Abstract Share this page
Abstract Lymphoma of gastric-mucosa-associated lymphatic tissue (MALT) type has been linked to infection with Helicobacter pylori. We investigated the effect on MALT lymphoma of eradicating H pylori infection. 33 patients with primary gastric low-grade MALT lymphoma associated with H pylori gastritis were treated with omeprazole (120 mg daily) and amoxycillin (2.25 g daily) for 14 days to eradicate H pylori. In addition to histology, PCR was used to examine proliferation of monoclonal B cells before treatment and during follow-up. All patients had at least two post-treatment examinations, and all became negative for H pylori, 2 after a second treatment course. On histology, 23 (70\%) patients showed complete regression and 4 (12\%) partial regression of lymphoma. 6 (18\%) patients had no change after cure of H pylori infection. 1 was treated with chemotherapy. Of 5 treated surgically, 4 were found to have high-grade B-cell lymphoma on histology of the resected stomach and 1 a high-grade T-cell lymphoma. PCR showed complete disappearance of monoclonal B cells after cure of H pylori infection in 13 of 16 patients investigated. During median follow-up of 1 year no relapse of MALT lymphoma occurred. Low-grade primary gastric MALT lymphoma can completely regress after eradication of H pylori infection. However, longer follow-up is needed to clarify whether the remission is lasting.

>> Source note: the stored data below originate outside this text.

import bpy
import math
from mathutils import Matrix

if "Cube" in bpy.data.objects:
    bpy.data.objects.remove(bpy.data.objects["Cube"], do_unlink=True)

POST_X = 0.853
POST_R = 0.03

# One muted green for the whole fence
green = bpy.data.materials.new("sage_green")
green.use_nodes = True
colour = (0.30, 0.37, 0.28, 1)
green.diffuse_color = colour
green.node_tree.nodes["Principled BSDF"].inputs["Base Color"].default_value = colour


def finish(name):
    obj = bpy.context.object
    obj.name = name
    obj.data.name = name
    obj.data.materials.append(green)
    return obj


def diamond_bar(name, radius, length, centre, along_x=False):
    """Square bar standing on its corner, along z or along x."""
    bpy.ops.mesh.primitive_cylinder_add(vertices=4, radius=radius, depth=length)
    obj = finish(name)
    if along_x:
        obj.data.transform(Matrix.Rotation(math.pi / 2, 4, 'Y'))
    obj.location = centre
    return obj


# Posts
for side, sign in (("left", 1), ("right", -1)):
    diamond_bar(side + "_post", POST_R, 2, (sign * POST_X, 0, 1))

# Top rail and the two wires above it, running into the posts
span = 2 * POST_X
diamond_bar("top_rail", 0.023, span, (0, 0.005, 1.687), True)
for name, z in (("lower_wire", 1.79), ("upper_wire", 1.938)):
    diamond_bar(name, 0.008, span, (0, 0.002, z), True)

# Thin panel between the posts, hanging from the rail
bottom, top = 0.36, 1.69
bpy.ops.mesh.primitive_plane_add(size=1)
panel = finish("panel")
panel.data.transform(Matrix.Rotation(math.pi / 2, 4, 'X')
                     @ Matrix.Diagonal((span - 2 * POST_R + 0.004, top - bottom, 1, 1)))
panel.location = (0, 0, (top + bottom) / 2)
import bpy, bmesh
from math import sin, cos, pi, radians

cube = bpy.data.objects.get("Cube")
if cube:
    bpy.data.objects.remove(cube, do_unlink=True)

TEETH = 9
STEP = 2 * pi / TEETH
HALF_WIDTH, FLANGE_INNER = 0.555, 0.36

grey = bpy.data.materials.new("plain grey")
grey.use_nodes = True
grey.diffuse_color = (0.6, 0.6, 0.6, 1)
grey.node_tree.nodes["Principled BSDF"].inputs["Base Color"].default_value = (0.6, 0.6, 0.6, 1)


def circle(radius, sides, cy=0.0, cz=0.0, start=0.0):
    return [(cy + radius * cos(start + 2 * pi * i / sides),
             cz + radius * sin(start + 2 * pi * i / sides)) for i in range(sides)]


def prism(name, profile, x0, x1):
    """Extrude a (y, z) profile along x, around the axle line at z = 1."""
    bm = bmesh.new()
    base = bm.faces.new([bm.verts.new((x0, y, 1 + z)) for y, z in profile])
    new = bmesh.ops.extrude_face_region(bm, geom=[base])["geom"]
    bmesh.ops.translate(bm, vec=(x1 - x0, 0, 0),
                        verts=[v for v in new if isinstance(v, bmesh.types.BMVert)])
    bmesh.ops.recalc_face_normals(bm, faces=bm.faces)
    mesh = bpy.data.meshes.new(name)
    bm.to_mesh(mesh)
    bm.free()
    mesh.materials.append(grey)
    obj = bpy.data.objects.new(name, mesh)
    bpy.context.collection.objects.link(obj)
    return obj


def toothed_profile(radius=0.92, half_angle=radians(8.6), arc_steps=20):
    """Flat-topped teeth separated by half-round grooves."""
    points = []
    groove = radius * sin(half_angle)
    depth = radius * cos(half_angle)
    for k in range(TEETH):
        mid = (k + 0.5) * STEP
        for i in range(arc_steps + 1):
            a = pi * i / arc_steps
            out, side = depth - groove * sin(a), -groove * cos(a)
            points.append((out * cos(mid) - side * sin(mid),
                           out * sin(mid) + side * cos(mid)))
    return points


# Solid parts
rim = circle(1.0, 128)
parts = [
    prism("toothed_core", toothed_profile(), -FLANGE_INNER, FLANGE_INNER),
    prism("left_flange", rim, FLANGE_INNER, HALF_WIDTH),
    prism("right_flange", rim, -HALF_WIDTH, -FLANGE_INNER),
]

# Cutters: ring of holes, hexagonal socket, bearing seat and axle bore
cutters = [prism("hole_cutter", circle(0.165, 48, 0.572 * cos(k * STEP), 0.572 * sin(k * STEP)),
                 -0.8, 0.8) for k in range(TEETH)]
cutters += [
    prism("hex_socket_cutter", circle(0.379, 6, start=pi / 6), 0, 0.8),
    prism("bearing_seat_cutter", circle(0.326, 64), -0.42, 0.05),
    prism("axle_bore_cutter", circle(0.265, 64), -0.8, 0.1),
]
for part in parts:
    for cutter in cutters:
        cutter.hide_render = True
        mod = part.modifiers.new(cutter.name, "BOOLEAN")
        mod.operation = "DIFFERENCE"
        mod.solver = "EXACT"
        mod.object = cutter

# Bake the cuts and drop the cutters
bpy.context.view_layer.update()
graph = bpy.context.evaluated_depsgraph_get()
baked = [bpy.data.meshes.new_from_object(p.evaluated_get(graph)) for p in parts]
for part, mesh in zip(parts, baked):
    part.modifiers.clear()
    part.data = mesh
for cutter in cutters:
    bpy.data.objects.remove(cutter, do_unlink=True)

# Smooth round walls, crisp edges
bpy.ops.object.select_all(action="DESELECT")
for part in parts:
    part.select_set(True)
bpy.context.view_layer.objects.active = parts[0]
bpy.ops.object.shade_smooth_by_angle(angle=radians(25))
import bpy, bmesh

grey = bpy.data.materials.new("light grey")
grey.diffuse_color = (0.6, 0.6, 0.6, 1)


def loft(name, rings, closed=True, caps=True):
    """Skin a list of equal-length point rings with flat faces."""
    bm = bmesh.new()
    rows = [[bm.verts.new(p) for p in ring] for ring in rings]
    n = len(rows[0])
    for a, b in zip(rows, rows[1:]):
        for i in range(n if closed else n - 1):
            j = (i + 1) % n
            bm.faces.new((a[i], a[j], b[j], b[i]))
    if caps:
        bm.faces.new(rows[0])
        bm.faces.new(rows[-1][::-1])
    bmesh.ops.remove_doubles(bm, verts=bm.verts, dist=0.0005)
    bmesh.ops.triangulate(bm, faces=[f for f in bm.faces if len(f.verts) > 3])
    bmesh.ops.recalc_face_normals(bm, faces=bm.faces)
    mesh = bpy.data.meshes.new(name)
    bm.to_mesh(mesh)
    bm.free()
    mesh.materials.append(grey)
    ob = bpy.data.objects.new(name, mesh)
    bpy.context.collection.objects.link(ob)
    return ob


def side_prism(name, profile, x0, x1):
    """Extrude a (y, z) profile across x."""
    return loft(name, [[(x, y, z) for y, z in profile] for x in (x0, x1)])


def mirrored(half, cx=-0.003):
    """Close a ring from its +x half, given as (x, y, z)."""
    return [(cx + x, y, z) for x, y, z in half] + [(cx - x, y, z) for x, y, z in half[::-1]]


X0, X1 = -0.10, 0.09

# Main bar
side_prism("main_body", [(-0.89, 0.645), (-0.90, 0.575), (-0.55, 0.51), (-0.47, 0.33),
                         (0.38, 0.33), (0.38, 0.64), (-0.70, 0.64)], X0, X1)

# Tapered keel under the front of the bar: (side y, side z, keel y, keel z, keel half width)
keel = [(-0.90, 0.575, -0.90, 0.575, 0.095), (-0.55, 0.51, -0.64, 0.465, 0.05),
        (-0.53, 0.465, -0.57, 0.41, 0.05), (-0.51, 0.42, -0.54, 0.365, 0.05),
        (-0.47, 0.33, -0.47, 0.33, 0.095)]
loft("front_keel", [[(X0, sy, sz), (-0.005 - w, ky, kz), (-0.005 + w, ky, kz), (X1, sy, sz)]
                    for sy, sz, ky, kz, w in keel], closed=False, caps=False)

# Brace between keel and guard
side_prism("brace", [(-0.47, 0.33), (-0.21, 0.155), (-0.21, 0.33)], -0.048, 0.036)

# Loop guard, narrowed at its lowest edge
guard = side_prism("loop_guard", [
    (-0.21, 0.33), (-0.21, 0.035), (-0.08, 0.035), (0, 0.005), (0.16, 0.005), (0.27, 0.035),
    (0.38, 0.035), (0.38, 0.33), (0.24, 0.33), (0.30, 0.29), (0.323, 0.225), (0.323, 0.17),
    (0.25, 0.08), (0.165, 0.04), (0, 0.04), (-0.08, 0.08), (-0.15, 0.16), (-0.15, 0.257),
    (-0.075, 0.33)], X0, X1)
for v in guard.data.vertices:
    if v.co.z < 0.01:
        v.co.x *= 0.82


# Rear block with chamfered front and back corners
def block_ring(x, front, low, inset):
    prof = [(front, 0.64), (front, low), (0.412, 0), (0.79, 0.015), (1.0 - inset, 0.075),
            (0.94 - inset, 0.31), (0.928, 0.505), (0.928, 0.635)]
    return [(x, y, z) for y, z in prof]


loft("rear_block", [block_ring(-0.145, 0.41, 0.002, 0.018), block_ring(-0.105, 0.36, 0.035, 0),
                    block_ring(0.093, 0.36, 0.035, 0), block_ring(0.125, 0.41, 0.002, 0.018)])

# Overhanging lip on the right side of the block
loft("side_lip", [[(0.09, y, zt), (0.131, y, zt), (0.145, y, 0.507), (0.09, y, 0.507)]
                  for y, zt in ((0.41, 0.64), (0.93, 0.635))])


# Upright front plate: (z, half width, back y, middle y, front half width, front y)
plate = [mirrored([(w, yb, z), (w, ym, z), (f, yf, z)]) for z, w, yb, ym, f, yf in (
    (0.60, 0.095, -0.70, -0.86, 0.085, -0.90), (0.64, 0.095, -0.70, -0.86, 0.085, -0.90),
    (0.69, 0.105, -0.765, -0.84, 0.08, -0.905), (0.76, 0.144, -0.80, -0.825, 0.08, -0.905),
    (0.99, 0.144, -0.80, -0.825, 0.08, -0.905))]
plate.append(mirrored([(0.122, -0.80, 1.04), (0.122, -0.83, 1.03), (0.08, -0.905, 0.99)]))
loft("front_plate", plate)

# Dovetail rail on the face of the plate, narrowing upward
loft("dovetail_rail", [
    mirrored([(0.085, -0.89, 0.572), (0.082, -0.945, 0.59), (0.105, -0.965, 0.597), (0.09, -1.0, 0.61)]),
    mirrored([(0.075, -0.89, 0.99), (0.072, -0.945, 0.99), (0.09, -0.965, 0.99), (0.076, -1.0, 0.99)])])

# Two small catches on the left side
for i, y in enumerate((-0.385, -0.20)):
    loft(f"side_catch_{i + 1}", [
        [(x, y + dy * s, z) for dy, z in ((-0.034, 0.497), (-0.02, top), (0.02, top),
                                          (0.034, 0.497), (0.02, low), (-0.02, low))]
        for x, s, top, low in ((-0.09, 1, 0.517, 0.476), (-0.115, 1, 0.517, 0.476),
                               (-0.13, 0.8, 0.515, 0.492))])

This article was published in Lancet
and referenced in Journal of Cytology & Histology